[Saved data entries]
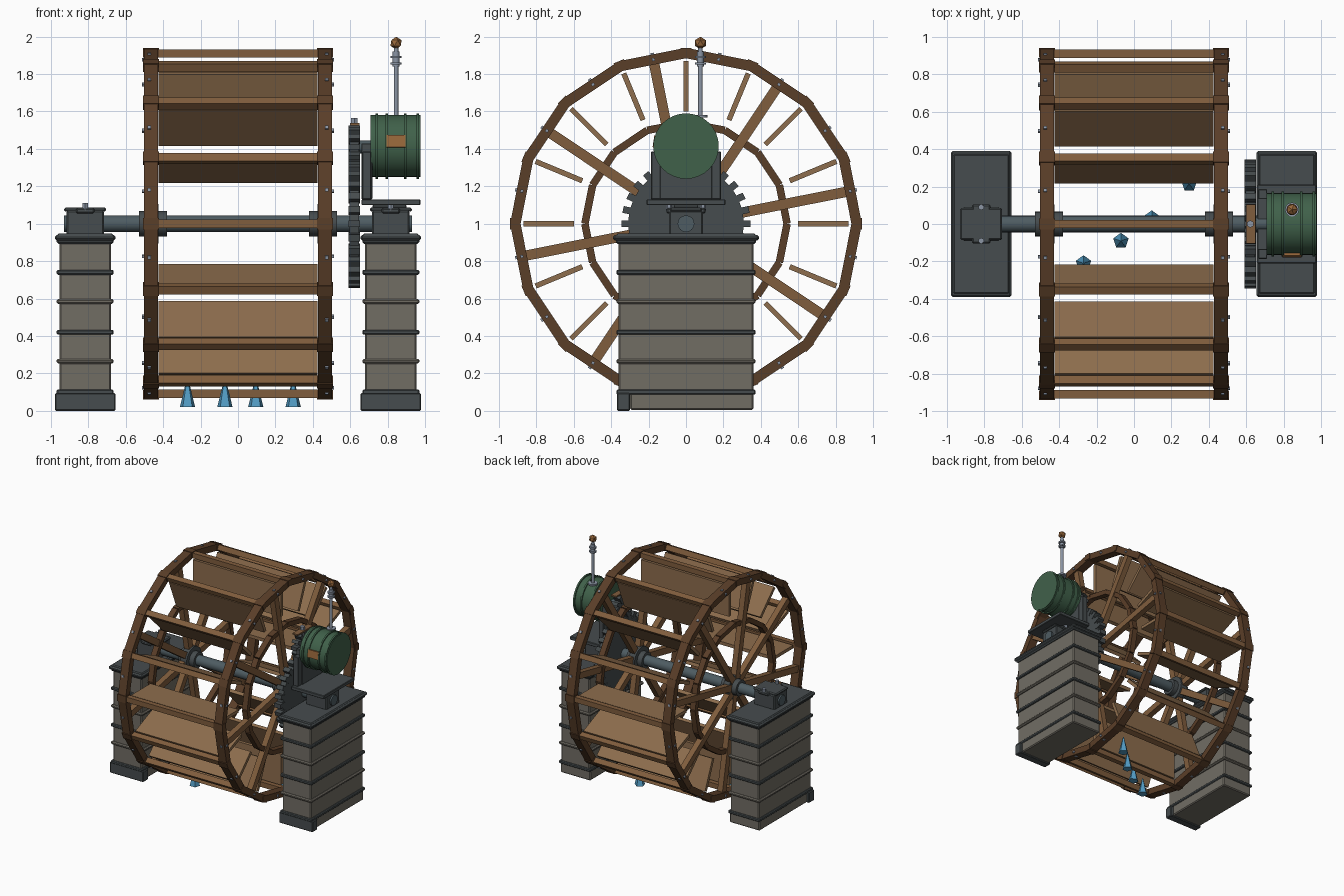
import bpy, bmesh, math
from mathutils import Matrix, Vector

cube = bpy.data.objects.get("Cube")
if cube:
    bpy.data.objects.remove(cube, do_unlink=True)


def material(name, r, g, b):
    lin = [((c / 255 + 0.055) / 1.055) ** 2.4 for c in (r, g, b)] + [1]
    m = bpy.data.materials.new(name)
    m.use_nodes = True
    m.diffuse_color = lin
    bsdf = m.node_tree.nodes["Principled BSDF"]
    bsdf.inputs["Base Color"].default_value = lin
    bsdf.inputs["Roughness"].default_value = 0.8
    return m


DARK_WOOD = material("dark wood", 90, 62, 40)
MID_WOOD = material("mid wood", 128, 93, 61)
PLANK = material("plank wood", 141, 109, 77)
STONE = material("stone", 113, 109, 100)
SLATE = material("slate", 70, 76, 78)
IRON = material("blue iron", 78, 92, 98)
GREEN = material("green paint", 64, 97, 74)
STEEL = material("steel", 140, 150, 165)
WATER = material("water blue", 82, 155, 195)
COPPER = material("copper", 150, 102, 58)

AXLE = Matrix.Translation((0, 0, 1))
ALONG_X = Matrix.Rotation(math.pi / 2, 4, 'Y')


def radial(angle, r, x, centre=AXLE):
    """Frame on a wheel: local y points outward, z along the rim."""
    return centre @ Matrix.Rotation(math.radians(angle), 4, 'X') @ Matrix.Translation((x, r, 0))


def box(bm, size, frame):
    if not isinstance(frame, Matrix):
        frame = Matrix.Translation(frame)
    bmesh.ops.create_cube(bm, size=1, matrix=frame @ Matrix.Diagonal((*size, 1)))


def span(bm, x, y, z):
    """Box from pairs of limits."""
    lim = (x, y, z)
    box(bm, [b - a for a, b in lim], Vector([(a + b) / 2 for a, b in lim]))


def rod(bm, r, length, at, along_x=True, sides=16, r2=None):
    turn = ALONG_X if along_x else Matrix()
    bmesh.ops.create_cone(bm, cap_ends=True, segments=sides, radius1=r, radius2=r if r2 is None else r2,
                          depth=length, matrix=Matrix.Translation(at) @ turn)


def finish(name, bm, mat, bevel=0.0, smooth=False):
    me = bpy.data.meshes.new(name)
    bm.to_mesh(me)
    bm.free()
    me.materials.append(mat)
    ob = bpy.data.objects.new(name, me)
    bpy.context.collection.objects.link(ob)
    if bevel:
        mod = ob.modifiers.new("bevel", 'BEVEL')
        mod.width, mod.segments = bevel, 1
    if smooth:
        bpy.ops.object.select_all(action='DESELECT')
        ob.select_set(True)
        bpy.context.view_layer.objects.active = ob
        bpy.ops.object.shade_smooth_by_angle(angle=math.radians(35))
    return ob


STEP = 22.5
HALF = STEP / 2
TAN = math.tan(math.radians(HALF))

# Wheel rims, spokes, hub and bolts on each side
for side, s in (("left", 1), ("right", -1)):
    outer, inner, spokes, bolts, hub = [bmesh.new() for _ in range(5)]
    for i in range(16):
        a = HALF + i * STEP
        box(outer, (0.075, 0.055, 2 * 0.895 * TAN), radial(a, 0.895, s * 0.465))
        box(inner, (0.05, 0.04, 2 * 0.53 * TAN), radial(a, 0.53, s * 0.455))
        box(bolts, (0.02, 0.016, 0.016), radial(a, 0.895, s * 0.503))
        box(bolts, (0.018, 0.012, 0.018), radial(a, 0.925, s * 0.475))
        if i % 2 == 0:
            box(spokes, (0.05, 0.8, 0.055), radial(a, 0.47, s * 0.464))
    rod(hub, 0.105, 0.06, (s * 0.455, 0, 1))
    rod(hub, 0.068, 0.15, (s * 0.455, 0, 1))
    finish(side + "_outer_rim", outer, DARK_WOOD)
    finish(side + "_inner_rim", inner, DARK_WOOD)
    finish(side + "_spokes", spokes, MID_WOOD)
    finish(side + "_rim_bolts", bolts, STEEL)
    finish(side + "_hub", hub, SLATE, smooth=True)

# Paddles and the crossbars that tie the rims
paddles, bars, plates = bmesh.new(), bmesh.new(), bmesh.new()
for i in range(16):
    a = i * STEP
    box(paddles, (0.85, 0.27, 0.028), radial(a, 0.735, 0))
    box(bars, (1.0, 0.045, 0.045), radial(a, 0.91, 0))
    for s in (-1, 1):
        box(plates, (0.085, 0.05, 0.06), radial(a, 0.915, s * 0.465))
finish("paddles", paddles, PLANK)
finish("crossbars", bars, MID_WOOD)
finish("rim_joints", plates, DARK_WOOD)

# Axle
bm = bmesh.new()
rod(bm, 0.045, 1.86, (0, 0, 1))
finish("axle", bm, IRON, smooth=True)

# Piers with stone courses, bands, caps and bearings
for side, s in (("left", 1), ("right", -1)):
    cx = s * 0.817
    stones, bands, cap, bearing, bolts = [bmesh.new() for _ in range(5)]
    span(stones, (cx - 0.145, cx + 0.145), (-0.3, 0.36), (0.005, 0.1))
    for i in range(5):
        z = 0.1 + i * 0.16
        box(stones, (0.275, 0.72, 0.158), (cx, 0, z + 0.08))
        target = stones if i % 2 else bands
        box(target, (0.305, 0.745, 0.026), (cx, 0, z + (0.005 if i % 2 else 0)))
    for x, y, z in ((0.325, 0.78, 0.03), (0.305, 0.75, 0.055)):
        box(cap, (x, y, z), (cx, 0, 0.925 if z < 0.04 else 0.92))
    span(bands, (cx - 0.162, cx + 0.162), (-0.37, -0.3), (0, 0.095))
    box(bearing, (0.2, 0.18, 0.13), (cx, 0, 1.005))
    box(bearing, (0.225, 0.17, 0.022), (cx, 0, 1.075))
    box(bearing, (0.1, 0.21, 0.03), (cx, 0, 1.07))
    for y in (-0.09, 0.09):
        rod(bolts, 0.016, 0.04, (cx, y, 1.09), along_x=False, sides=6)
    finish(side + "_pier_stones", stones, STONE, bevel=0.008)
    finish(side + "_pier_bands", bands, SLATE, bevel=0.006)
    finish(side + "_pier_cap", cap, SLATE, bevel=0.01)
    finish(side + "_bearing", bearing, SLATE, bevel=0.008)
    finish(side + "_bearing_bolts", bolts, STEEL)


# Drive gear and pinion
def gear(name, z, r, teeth):
    bm = bmesh.new()
    rod(bm, r - 0.035, 0.05, (0.622, 0, z), sides=teeth)
    for i in range(teeth):
        box(bm, (0.062, 0.06, 3 * r / teeth), radial(i * 360 / teeth, r - 0.03, 0.622, Matrix.Translation((0, 0, z))))
    finish(name, bm, SLATE)


gear("drive_gear", 1.0, 0.345, 28)
gear("pinion", 1.41, 0.115, 12)

# Pinion guard with its bolt
bm = bmesh.new()
box(bm, (0.05, 0.21, 0.012), (0.625, 0, 1.532))
finish("pinion_guard", bm, MID_WOOD)
bm = bmesh.new()
rod(bm, 0.02, 0.03, (0.622, 0, 1.55), along_x=False, sides=6)
finish("guard_bolt", bm, STEEL)

# Generator mount
bm = bmesh.new()
span(bm, (0.66, 0.975), (-0.21, 0.21), (1.1, 1.13))
span(bm, (0.665, 0.712), (-0.187, 0.187), (1.13, 1.385))
span(bm, (0.66, 0.718), (-0.14, 0.14), (1.13, 1.43))
span(bm, (0.72, 0.9), (-0.065, 0.065), (1.07, 1.1))
finish("generator_mount", bm, SLATE, bevel=0.004)
bm = bmesh.new()
rod(bm, 0.035, 0.14, (0.66, 0, 1.41))
finish("generator_shaft", bm, IRON, smooth=True)

# Generator drum with raised ribs
bm = bmesh.new()
rod(bm, 0.165, 0.265, (0.842, 0, 1.415), sides=32)
for x in (0.742, 0.795, 0.895, 0.962):
    rod(bm, 0.175, 0.014, (x, 0, 1.415), sides=32)
finish("generator_drum", bm, GREEN, smooth=True)
bm = bmesh.new()
box(bm, (0.1, 0.02, 0.065), Matrix.Translation((0.845, -0.164, 1.44)) @ Matrix.Rotation(-0.15, 4, 'X'))
finish("drum_plate", bm, COPPER)

# Mast with collars and a copper ball
bm = bmesh.new()
for r, lo, hi in ((0.012, 1.54, 1.96), (0.038, 1.568, 1.582), (0.03, 1.85, 1.862),
                  (0.03, 1.885, 1.897), (0.018, 1.84, 1.92)):
    rod(bm, r, hi - lo, (0.845, 0.077, (lo + hi) / 2), along_x=False, sides=12)
finish("mast", bm, STEEL, smooth=True)
bm = bmesh.new()
bmesh.ops.create_icosphere(bm, subdivisions=1, radius=0.034, matrix=Matrix.Translation((0.845, 0.077, 1.966)))
finish("mast_ball", bm, COPPER)

# Water drops under the wheel
bm = bmesh.new()
for x, y in ((-0.27, -0.21), (-0.07, -0.09), (0.095, 0.03), (0.295, 0.215)):
    rod(bm, 0.043, 0.15, (x, y, 0.095), along_x=False, sides=5, r2=0.004)
finish("water_drops", bm, WATER)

Instructions to follow | Look through the data above. Copy every line with the string "bolts" in it.

Exercise answer |
# Wheel rims, spokes, hub and bolts on each side
    outer, inner, spokes, bolts, hub = [bmesh.new() for _ in range(5)]
        box(bolts, (0.02, 0.016, 0.016), radial(a, 0.895, s * 0.503))
        box(bolts, (0.018, 0.012, 0.018), radial(a, 0.925, s * 0.475))
    finish(side + "_rim_bolts", bolts, STEEL)
    stones, bands, cap, bearing, bolts = [bmesh.new() for _ in range(5)]
        rod(bolts, 0.016, 0.04, (cx, y, 1.09), along_x=False, sides=6)
    finish(side + "_bearing_bolts", bolts, STEEL)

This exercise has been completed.